MATERIAL TO PROCESS ->
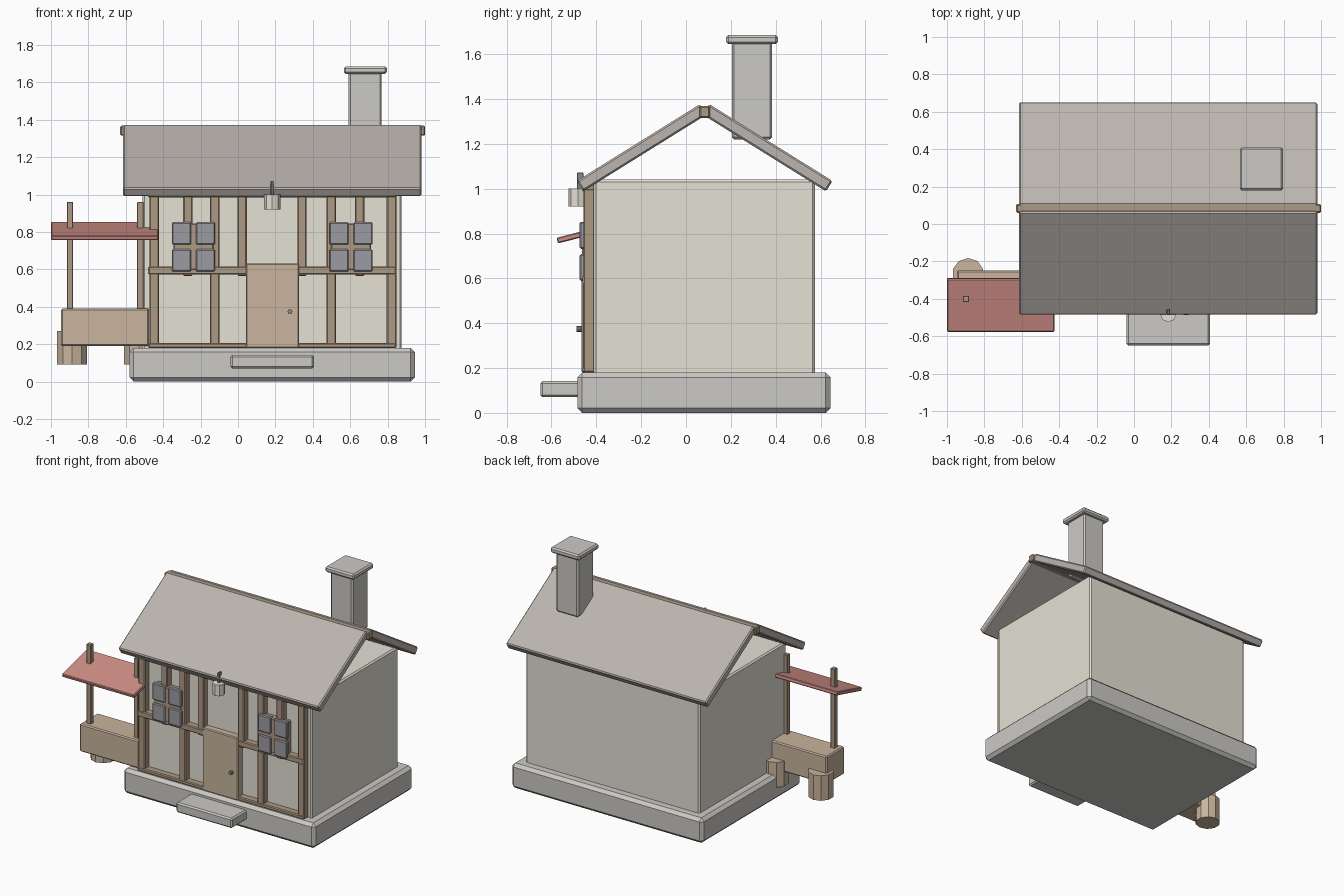
import bpy
from math import radians, pi

if "Cube" in bpy.data.objects:
    bpy.data.objects.remove(bpy.data.objects["Cube"])


def material(name, r, g, b):
    m = bpy.data.materials.new(name)
    m.diffuse_color = (r, g, b, 1)
    m.use_nodes = True
    m.node_tree.nodes["Principled BSDF"].inputs["Base Color"].default_value = m.diffuse_color
    return m


STONE = material("stone", 0.60, 0.59, 0.56)
PLASTER = material("plaster", 0.78, 0.75, 0.66)
TIMBER = material("timber", 0.42, 0.32, 0.23)
PLANK = material("plank", 0.58, 0.46, 0.34)
SLATE = material("slate", 0.50, 0.46, 0.43)
CLOTH = material("cloth", 0.62, 0.27, 0.24)
GLASS = material("glass", 0.33, 0.33, 0.37)
IRON = material("iron", 0.25, 0.25, 0.25)


def finish(name, mat, bevel):
    ob = bpy.context.object
    ob.name = name
    ob.data.materials.append(mat)
    if bevel:
        mod = ob.modifiers.new("bevel", "BEVEL")
        mod.width = bevel
        mod.segments = 1
    return ob


def box(name, x, y, z, mat, bevel=0.006, tilt=0.0):
    """Box from (min, max) ranges, optionally tilted about x through its centre."""
    c = [(a + b) / 2 for a, b in (x, y, z)]
    bpy.ops.mesh.primitive_cube_add(size=1, location=c)
    ob = bpy.context.object
    ob.scale = [b - a for a, b in (x, y, z)]
    bpy.ops.object.transform_apply(location=False, rotation=False, scale=True)
    ob.rotation_euler.x = tilt
    return finish(name, mat, bevel)


def prism(name, loc, r, depth, sides, mat, rot=(0, 0, 0), bevel=0):
    bpy.ops.mesh.primitive_cylinder_add(vertices=sides, radius=r, depth=depth,
                                        location=loc, rotation=rot)
    return finish(name, mat, bevel)


# Stone base, step and plaster walls
box("foundation", (-0.58, 0.945), (-0.485, 0.645), (0, 0.18), STONE, 0.022)
box("front_step", (-0.04, 0.406), (-0.65, -0.42), (0.07, 0.142), STONE, 0.01)
box("walls", (-0.51, 0.875), (-0.412, 0.575), (0.17, 1.04), PLASTER, 0.01)

# Roof slopes mirrored about the ridge line
RIDGE_Y = 0.083
for name, side in (("front_roof", -1), ("back_roof", 1)):
    y = RIDGE_Y + side * 0.281
    box(name, (-0.615, 0.98), (y - 0.324, y + 0.324), (1.155, 1.21),
        SLATE, 0.008, -side * radians(31.9))
box("ridge_beam", (-0.63, 1.0), (RIDGE_Y - 0.023, RIDGE_Y + 0.023), (1.315, 1.368), TIMBER)

# Chimney
box("chimney_stack", (0.592, 0.768), (0.205, 0.384), (1.22, 1.66), STONE, 0.01)
box("chimney_cap", (0.566, 0.796), (0.179, 0.41), (1.645, 1.685), STONE, 0.01)

# Timber framing on the front wall
FRAME_Y = (-0.458, -0.405)
for x in (-0.448, -0.125, 0.498, 0.821):
    box("full_post", (x - 0.026, x + 0.026), FRAME_Y, (0.18, 1.0), TIMBER)
for x in (-0.268, 0.022, 0.342, 0.65):
    box("upper_post", (x - 0.025, x + 0.025), FRAME_Y, (0.565, 1.0), TIMBER)
for z0, z1 in ((0.18, 0.207), (0.572, 0.615), (0.985, 1.02)):
    box("frame_rail", (-0.48, 0.845), (-0.461, -0.405), (z0, z1), TIMBER)

# Door and knob
box("door", (0.043, 0.326), (-0.466, -0.41), (0.18, 0.632), PLANK)
prism("door_knob", (0.278, -0.475, 0.374), 0.013, 0.025, 8, IRON, (pi / 2, 0, 0))

# Windows: wooden backing with four raised panes
for wx in (-0.238, 0.604):
    box("window_frame", (wx - 0.108, wx + 0.108), (-0.464, -0.41), (0.595, 0.845), TIMBER)
    for sx in (-1, 1):
        for sz in (-1, 1):
            px, pz = wx + sx * 0.064, 0.72 + sz * 0.072
            box("window_pane", (px - 0.051, px + 0.051), (-0.474, -0.44),
                (pz - 0.06, pz + 0.06), GLASS)

# Lantern hanging over the door
prism("lantern", (0.183, -0.482, 0.96), 0.043, 0.08, 8, PLASTER)
box("lantern_hook", (0.175, 0.191), (-0.487, -0.457), (0.985, 1.072), IRON, 0.003)

# Market stall: counter, poles, awning and log stools
box("stall_counter", (-0.947, -0.475), (-0.45, -0.248), (0.19, 0.39), PLANK, 0.008)
box("stall_awning", (-1.0, -0.425), (-0.579, -0.286), (0.792, 0.818), CLOTH, 0.005, radians(14.5))
for px, lx in ((-0.898, -0.887), (-0.522, -0.53)):
    box("stall_pole", (px - 0.017, px + 0.017), (-0.417, -0.384), (0.36, 0.96), TIMBER, 0.003)
    prism("log_stool", (lx, -0.267, 0.18), 0.085, 0.18, 10, PLANK)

TASK GOAL -> Repeat word for word the lines running from the line containing "(pi / 2, 0, 0))" to the end of the entries above, inclusive.

REPLY ->
prism("door_knob", (0.278, -0.475, 0.374), 0.013, 0.025, 8, IRON, (pi / 2, 0, 0))

# Windows: wooden backing with four raised panes
for wx in (-0.238, 0.604):
    box("window_frame", (wx - 0.108, wx + 0.108), (-0.464, -0.41), (0.595, 0.845), TIMBER)
    for sx in (-1, 1):
        for sz in (-1, 1):
            px, pz = wx + sx * 0.064, 0.72 + sz * 0.072
            box("window_pane", (px - 0.051, px + 0.051), (-0.474, -0.44),
                (pz - 0.06, pz + 0.06), GLASS)

# Lantern hanging over the door
prism("lantern", (0.183, -0.482, 0.96), 0.043, 0.08, 8, PLASTER)
box("lantern_hook", (0.175, 0.191), (-0.487, -0.457), (0.985, 1.072), IRON, 0.003)

# Market stall: counter, poles, awning and log stools
box("stall_counter", (-0.947, -0.475), (-0.45, -0.248), (0.19, 0.39), PLANK, 0.008)
box("stall_awning", (-1.0, -0.425), (-0.579, -0.286), (0.792, 0.818), CLOTH, 0.005, radians(14.5))
for px, lx in ((-0.898, -0.887), (-0.522, -0.53)):
    box("stall_pole", (px - 0.017, px + 0.017), (-0.417, -0.384), (0.36, 0.96), TIMBER, 0.003)
    prism("log_stool", (lx, -0.267, 0.18), 0.085, 0.18, 10, PLANK)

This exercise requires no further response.